November 16, 2004
Only the camel has a dirtier mouth than humans, so it’s no surprise that bacteria is living and breeding between teeth and around the gums.
But evidence suggests controlling bacteria is not just essential for a healthy mouth — it may also be important for a healthy heart.
Research shows a correlation between what goes on with bacteria and infection in the mouth and diseases including heart disease and diabetes, says Scottsdale dentist Dr. John Badolato.
Although research is still on the ground level and no specific links have been established, many dentists and cardiologists agree a relationship exists, making it that much more important for people to develop proper dental care habits early in life.
A mouth overrun with bacteria is susceptible to gingivitis; symptoms include bleeding, sore gums.

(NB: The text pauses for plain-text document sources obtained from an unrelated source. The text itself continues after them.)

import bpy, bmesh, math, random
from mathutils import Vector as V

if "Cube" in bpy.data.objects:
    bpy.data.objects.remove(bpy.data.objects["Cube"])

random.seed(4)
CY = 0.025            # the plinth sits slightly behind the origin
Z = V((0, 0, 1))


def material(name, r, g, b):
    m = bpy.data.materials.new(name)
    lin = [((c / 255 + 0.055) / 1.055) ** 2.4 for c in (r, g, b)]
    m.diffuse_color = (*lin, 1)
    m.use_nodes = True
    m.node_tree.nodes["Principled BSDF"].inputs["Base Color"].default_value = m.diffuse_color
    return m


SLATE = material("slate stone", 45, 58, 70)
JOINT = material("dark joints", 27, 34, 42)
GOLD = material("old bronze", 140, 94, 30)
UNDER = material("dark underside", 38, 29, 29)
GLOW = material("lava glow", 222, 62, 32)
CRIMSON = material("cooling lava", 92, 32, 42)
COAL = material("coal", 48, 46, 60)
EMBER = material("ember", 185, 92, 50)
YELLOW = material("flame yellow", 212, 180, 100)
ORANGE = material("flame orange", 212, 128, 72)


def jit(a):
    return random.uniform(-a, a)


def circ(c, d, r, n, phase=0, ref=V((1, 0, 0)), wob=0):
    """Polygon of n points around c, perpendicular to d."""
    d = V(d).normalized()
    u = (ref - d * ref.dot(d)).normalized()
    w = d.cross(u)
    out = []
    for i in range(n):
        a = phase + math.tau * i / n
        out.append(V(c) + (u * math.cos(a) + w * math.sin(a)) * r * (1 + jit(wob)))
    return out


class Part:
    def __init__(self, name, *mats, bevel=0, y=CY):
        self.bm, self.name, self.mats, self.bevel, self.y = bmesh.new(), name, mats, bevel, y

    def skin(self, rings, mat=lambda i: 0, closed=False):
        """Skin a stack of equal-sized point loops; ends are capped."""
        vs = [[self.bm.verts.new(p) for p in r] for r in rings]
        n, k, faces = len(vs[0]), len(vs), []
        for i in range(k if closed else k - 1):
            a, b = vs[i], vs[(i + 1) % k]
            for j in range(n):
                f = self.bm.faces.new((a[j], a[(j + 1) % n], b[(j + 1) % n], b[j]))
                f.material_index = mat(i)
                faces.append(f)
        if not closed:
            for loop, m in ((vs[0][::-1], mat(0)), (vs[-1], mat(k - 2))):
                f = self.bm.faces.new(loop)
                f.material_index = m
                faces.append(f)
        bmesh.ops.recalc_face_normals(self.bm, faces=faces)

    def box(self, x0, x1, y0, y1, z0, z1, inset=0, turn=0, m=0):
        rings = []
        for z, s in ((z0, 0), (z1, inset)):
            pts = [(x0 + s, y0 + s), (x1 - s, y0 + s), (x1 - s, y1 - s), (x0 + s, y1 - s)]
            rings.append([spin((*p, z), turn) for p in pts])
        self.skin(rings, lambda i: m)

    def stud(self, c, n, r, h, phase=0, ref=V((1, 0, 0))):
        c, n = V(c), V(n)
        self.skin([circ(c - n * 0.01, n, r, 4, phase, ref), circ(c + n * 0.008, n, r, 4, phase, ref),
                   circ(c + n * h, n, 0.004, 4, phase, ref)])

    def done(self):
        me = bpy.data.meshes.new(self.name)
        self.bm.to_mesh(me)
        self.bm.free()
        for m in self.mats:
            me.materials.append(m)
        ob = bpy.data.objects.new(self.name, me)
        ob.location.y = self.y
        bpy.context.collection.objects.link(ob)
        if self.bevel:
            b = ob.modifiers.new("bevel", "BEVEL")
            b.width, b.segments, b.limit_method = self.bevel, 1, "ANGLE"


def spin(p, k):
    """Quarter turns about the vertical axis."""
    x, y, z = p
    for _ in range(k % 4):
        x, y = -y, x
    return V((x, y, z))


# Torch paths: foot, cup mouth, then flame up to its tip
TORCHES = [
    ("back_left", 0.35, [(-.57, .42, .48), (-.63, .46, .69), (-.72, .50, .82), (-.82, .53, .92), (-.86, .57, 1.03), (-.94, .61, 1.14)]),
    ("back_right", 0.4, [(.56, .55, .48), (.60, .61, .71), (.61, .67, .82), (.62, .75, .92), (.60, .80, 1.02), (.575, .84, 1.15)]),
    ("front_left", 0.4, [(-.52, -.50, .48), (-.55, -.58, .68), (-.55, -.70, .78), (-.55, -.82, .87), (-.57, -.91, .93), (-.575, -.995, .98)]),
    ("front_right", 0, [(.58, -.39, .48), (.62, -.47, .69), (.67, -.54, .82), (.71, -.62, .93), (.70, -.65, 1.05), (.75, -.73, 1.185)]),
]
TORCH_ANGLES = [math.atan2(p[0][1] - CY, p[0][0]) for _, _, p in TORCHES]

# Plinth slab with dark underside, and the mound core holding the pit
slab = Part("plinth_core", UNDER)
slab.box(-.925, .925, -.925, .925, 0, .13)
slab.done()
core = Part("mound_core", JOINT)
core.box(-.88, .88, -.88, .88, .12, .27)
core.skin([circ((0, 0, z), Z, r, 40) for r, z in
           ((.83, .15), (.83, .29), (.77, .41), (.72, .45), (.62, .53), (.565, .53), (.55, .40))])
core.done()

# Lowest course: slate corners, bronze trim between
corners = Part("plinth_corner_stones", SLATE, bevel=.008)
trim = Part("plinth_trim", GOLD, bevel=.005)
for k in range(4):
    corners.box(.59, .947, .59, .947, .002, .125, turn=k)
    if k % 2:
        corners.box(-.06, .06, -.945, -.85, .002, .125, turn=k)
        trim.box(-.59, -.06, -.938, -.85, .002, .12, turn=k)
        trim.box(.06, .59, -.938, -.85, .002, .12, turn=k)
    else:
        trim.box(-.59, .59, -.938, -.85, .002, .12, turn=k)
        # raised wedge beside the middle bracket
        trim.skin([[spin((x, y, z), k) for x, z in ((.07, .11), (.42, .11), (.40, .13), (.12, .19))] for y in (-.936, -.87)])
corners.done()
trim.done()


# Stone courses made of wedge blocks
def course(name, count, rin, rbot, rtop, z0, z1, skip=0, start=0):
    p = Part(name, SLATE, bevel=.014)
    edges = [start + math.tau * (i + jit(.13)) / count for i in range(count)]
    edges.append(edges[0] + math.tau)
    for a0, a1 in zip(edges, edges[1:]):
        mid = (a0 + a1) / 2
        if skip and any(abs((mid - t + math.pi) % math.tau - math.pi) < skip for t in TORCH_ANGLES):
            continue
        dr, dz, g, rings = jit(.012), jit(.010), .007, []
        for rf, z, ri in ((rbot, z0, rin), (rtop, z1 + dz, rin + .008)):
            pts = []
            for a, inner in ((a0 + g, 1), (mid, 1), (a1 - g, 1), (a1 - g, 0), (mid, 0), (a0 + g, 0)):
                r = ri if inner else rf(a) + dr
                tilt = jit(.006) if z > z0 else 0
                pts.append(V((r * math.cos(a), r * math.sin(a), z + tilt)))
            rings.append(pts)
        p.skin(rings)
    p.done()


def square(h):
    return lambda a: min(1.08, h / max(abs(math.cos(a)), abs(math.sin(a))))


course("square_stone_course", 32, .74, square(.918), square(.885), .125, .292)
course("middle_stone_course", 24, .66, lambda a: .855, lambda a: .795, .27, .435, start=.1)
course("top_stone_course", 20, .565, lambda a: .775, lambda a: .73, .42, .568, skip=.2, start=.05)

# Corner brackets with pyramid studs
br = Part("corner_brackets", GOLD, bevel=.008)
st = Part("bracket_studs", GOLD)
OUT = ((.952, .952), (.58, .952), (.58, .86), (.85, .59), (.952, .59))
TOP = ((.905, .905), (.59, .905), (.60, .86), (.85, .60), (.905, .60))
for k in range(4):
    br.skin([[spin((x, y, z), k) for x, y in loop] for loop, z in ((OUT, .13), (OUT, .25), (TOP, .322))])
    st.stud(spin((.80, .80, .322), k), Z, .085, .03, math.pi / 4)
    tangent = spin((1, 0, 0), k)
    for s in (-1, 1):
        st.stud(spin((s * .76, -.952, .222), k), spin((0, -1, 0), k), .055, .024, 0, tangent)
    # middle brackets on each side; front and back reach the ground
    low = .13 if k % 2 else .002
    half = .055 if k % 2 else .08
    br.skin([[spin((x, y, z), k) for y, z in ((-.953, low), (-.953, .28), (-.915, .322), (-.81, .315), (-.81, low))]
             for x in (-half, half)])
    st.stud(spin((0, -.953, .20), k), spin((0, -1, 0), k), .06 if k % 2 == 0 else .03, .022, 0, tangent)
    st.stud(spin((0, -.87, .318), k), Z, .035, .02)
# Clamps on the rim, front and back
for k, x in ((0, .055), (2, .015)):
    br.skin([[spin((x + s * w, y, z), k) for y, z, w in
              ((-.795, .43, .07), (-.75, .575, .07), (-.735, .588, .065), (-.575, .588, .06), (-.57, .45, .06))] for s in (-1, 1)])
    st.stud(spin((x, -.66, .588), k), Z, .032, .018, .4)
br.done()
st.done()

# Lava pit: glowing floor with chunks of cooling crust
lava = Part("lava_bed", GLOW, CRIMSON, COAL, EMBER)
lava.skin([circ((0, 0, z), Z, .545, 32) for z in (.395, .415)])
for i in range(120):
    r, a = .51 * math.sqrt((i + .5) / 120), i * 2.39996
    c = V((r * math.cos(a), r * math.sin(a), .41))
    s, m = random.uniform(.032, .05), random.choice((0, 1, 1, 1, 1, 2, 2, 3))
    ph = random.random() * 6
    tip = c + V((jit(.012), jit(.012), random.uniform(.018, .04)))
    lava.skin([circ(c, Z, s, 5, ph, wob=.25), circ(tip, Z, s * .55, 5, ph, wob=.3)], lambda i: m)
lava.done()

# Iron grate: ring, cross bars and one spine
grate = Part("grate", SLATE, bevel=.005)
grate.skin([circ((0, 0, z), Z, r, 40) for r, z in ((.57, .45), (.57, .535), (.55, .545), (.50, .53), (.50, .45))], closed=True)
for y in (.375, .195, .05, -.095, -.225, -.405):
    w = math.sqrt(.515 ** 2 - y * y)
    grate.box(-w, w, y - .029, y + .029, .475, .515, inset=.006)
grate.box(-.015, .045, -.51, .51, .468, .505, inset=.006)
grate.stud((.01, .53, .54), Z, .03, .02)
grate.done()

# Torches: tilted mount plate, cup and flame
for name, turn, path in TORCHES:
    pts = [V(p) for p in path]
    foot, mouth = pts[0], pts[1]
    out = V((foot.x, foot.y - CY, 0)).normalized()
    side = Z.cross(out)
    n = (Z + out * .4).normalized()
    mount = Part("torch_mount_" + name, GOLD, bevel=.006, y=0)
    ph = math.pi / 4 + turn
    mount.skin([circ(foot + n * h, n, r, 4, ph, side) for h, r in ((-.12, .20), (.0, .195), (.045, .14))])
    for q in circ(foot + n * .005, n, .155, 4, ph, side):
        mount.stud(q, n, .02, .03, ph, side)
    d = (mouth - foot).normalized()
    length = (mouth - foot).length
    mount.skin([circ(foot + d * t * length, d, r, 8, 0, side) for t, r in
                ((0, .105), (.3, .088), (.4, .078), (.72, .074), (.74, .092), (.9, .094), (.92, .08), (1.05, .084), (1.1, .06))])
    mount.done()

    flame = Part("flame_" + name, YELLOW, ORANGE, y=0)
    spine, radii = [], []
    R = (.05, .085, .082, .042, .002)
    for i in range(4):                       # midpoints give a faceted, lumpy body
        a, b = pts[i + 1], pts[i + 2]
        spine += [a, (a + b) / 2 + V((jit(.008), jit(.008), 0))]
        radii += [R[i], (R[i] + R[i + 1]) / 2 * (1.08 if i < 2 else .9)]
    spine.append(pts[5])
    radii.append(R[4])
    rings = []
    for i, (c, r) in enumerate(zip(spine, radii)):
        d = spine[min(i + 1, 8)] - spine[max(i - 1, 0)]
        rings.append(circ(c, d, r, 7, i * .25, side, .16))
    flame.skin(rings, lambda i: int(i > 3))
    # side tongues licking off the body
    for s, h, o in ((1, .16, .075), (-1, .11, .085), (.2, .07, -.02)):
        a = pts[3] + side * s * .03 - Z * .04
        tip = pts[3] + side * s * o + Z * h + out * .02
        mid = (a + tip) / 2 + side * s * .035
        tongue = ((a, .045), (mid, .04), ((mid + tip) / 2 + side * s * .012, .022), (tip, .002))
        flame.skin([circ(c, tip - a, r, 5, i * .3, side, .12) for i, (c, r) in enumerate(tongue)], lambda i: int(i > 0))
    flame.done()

Untreated gingivitis can advance to periodontitis, which is often irreversible.
There is then a greater chance that bacteria will flourish and become destructive, increasing bacteria in the bloodstream that affects the heart — periodontal bacteria can enter the bloodstream and travel to major organs and lead to new infections.
Cardiologist Dr. Bernard Villegas said that there are now about 200 factors for heart disease, and that while most people recognize "The Big Five" — family history, hypertension, obesity, high cholesterol and diabetes — dental infections are substantial predictors.
"It has been shown over the last two years that there is a strong relationship between dental care and heart disease," he says.
While most people don’t develop periodontal disease until they are adults, Badolato says establishing positive dental care routines as children is crucial to overall health.
To start, kids need to have positive experiences with the dentist early so they are not afraid to return. This will set the tone for the rest of their lives, Badolato says. He recommends that healthy kids and adults have a cleaning every six months and every four months if their gums bleed regularly. They should also get regular checkups.
"Don’t hide from the dentist," he says.